Exercise brief: For the entries below, report every line that includes the word "corners".
>>>
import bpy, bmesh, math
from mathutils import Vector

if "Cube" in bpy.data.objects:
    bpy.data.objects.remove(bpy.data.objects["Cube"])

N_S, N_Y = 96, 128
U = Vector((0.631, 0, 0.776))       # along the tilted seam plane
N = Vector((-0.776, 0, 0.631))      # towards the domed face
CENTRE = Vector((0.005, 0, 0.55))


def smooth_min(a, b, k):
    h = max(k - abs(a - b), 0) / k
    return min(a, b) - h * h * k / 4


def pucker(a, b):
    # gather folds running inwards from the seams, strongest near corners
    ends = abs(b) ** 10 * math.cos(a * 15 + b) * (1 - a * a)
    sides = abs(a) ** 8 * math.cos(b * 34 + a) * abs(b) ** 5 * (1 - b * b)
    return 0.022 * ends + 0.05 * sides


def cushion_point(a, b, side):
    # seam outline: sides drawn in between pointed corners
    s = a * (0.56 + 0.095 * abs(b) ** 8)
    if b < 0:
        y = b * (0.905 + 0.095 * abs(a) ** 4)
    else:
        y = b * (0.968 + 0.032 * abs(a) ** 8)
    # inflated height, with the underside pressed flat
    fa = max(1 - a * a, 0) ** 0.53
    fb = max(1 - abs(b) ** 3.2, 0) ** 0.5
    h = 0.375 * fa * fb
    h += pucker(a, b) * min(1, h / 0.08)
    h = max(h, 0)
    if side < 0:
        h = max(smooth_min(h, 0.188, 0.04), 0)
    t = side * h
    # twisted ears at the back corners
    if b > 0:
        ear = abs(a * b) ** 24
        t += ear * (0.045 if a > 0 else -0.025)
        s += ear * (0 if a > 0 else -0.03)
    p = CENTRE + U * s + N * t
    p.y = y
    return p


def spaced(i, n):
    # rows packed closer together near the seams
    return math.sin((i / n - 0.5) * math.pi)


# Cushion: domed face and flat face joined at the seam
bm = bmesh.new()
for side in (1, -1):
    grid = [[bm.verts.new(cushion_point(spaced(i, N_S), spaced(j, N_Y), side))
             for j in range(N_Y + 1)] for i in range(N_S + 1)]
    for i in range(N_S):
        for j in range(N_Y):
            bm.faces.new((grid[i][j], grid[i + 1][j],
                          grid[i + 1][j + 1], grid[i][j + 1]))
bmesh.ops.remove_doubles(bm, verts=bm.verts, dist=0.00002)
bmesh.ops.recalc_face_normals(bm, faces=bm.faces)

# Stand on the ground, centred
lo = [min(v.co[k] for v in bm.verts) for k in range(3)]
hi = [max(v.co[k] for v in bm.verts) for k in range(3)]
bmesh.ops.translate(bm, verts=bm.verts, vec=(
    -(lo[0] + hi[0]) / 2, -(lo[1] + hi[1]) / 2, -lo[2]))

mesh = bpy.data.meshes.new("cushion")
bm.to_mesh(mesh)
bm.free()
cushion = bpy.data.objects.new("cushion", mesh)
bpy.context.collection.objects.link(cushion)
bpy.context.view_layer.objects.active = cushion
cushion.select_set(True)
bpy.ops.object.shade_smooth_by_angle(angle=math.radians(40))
<<<
Task response:
    # gather folds running inwards from the seams, strongest near corners
    # seam outline: sides drawn in between pointed corners
    # twisted ears at the back corners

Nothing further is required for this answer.